Daniel Malpica – L’Oréal
- Written by: David Harry
- Produced by: Diana Carrillo
- Est. reading time: 4 mins
Daniel Malpica was inclined to study civil engineering in college. Beer changed his mind.
On a school trip before college, he visited a brewery and was so intrigued by the supply chain that he decided to study industrial engineering at Universidad La Salle in Mexico City.
That set the foundation for a 20-year career guiding supply chains, logistics and distribution for companies including L’Oréal and Fujifilm. Now working in Mexico City as physical distribution director with L’Oréal Latin America, Malpica is in his second tenure with the cosmetics and beauty products company. While e-commerce and the COVID-19 pandemic are changing how he goes about his job, his passion for supply chains hasn’t diminished.
“I love keeping track of production systems, logistics, process analysis and their design,” Malpica says. “In addition, it teaches you how to manage them in order to create strategies that lead to better production and service processes.”
Building the links
Malpica says proper supply chain management can resemble spokes on a wheel comprised of suppliers, manufacturers, carriers and warehouses. Depending on the industry and the product, the spokes change—for example, at Fujifilm, a priority was ensuring sensitive gear arrived undamaged.
At L’Oréal, he oversees the entire supply chain, relying on enterprise resource management software to link and track inventory, from when it’s received through order fulfillment, shipping and billing.
He uses warehouse management systems to manage inventory, batch control, stock and how stock is stored, also. He uses labor management software to automate manual tasks, such as picking orders—those are being automated with light indicators and checkweigher systems showing locations and quantities. Data gathered by the software through barcodes and radio frequency identification is used to create real-time updates on inventory.
He uses management system software to track transportation, including trucks, that have left the warehouse or distribution center.
“Generally, these systems work in real time and include product information and specifications, available inventory, customer information, among others,” Malpica says. “This can facilitate reception and dispatch operations by providing information on the products in real time, which can reduce errors and increase the efficiency of operations.”

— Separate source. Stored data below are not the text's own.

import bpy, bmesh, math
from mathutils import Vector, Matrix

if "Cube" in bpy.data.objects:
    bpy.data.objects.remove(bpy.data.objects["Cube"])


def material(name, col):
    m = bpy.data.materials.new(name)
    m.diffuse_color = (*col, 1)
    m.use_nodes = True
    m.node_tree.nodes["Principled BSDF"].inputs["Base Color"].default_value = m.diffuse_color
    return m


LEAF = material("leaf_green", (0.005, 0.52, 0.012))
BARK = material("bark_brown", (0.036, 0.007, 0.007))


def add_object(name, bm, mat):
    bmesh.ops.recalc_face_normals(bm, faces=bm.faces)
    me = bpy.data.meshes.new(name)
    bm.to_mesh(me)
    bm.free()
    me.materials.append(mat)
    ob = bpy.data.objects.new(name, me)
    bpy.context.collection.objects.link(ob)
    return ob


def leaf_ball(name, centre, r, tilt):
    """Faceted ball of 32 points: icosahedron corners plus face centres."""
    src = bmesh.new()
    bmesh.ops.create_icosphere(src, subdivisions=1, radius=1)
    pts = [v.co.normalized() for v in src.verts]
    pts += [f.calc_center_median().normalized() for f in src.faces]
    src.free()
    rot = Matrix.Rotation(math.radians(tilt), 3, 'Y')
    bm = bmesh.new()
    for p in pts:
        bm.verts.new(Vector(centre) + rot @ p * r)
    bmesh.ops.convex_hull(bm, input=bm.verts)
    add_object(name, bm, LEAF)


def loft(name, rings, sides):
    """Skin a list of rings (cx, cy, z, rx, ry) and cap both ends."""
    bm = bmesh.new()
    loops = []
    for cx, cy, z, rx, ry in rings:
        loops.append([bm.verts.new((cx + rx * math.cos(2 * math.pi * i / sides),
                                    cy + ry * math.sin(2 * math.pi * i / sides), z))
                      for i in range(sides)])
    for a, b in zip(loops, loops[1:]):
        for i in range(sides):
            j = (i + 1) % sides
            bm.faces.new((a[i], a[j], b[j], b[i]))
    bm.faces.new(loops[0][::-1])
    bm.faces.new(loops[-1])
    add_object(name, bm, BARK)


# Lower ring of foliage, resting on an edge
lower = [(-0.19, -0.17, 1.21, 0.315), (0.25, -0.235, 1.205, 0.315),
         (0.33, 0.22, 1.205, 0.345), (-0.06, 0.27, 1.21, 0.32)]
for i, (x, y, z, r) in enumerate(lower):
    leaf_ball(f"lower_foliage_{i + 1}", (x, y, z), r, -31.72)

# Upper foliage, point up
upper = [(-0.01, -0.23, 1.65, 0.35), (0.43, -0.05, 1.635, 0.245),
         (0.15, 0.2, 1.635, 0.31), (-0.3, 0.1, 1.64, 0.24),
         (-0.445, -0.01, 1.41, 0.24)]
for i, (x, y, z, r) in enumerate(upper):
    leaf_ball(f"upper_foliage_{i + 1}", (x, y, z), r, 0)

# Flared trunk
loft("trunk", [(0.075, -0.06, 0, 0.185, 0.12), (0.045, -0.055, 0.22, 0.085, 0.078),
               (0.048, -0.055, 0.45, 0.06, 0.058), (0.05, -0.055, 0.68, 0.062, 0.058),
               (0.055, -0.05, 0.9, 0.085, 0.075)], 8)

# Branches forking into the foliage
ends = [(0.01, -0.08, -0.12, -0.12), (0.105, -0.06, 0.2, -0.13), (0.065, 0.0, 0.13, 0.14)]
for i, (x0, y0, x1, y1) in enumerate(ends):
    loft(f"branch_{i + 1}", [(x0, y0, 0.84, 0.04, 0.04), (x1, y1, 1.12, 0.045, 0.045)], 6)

Though e-commerce was on the rise before the COVID-19 pandemic, it’s since skyrocketed. It grew from 16 percent in 2020 to 19 percent in 2021 as sales reached nearly $27 trillion, according to the United Nations Conference on Trade and Development. A study by the Mexican Association Online Sales showed a 27 percent increase in e-commerce from 2020 to 2021.
Among many other effects, this has required companies to get more warehouse space and improve their distribution networks, Malpica says. It’s also led companies to use third party services and sites for logistics and warehousing, he adds. E-commerce has also changed the balance of the relationship between companies and customers, Malpica says.
“Today’s consumers have more power to direct and affect the way retailers and businesses operate to meet their needs and wants,” he says. “E-commerce incorporating same-day delivery is an option that has become almost necessary for some businesses to satisfy the customer.”
Malpica says it’s important he maintains strong relationships with his suppliers, that he understands trends and is transparent to ensure stability.
“The pandemic has taught us to have a lot of resilience and has shown us that even in operations, remote work is possible at the administrative level,” he says. “The pandemic broke the stereotype by having a flexible way of managing operations while taking extreme care and adherence to the stricter standards of care for the health of each employee.”
Still changing, still the same
Born in Mexico City, Malpica earned his degrees in industrial engineering and management from Universidad La Salle in 2001 and 2003. While in school, he served as an intern at L’Oréal, then joined its operations and logistics department in Mexico City.
In February 2008, Malpica joined Fujifilm Mexico as its operations manager, overseeing the distribution center there. In March 2011, he returned to L’Oreal as distribution director for the company’s Mexican subsidiary (for which he’s also served as director of supply chains). After a stint as customer care director for the company’s Hispanic Zone, in 2018 he took on the task of managing end-to-end operations at the country’s distribution center. He held the role until being promoted to his current position in November 2021.
Throughout his career, Malpica says he’s seen the addition of data and technology tools and says e-commerce needs to be supported with more sustainable practices—ones that L’Oreal is actively implementing.
Known as L’Oreal for the Future, the company’s sustainability program marks a new milestone in accelerating the transformation of its supply chain. Its goal is to reduce the company’s greenhouse gas by 50 percent (compared to 2016 levels) by 2030.
“The supply chain of any production process is the fundamental factor that includes all the parties involved in fulfilling a customer’s request,” Malpica says. “Managing them properly can create strategies that lead to better production and service processes. We really are trying to transform and reinvent how the company transports their goods, and I feel very proud that sustainability is at the heart of all our decisions.”
View this feature in the Vol. III 2022 Edition here.
Showcase your feature on your website with a custom “As Featured in Vision” badge that links directly to your article!
Copy and paste this script into your page coding (ideally right before the closing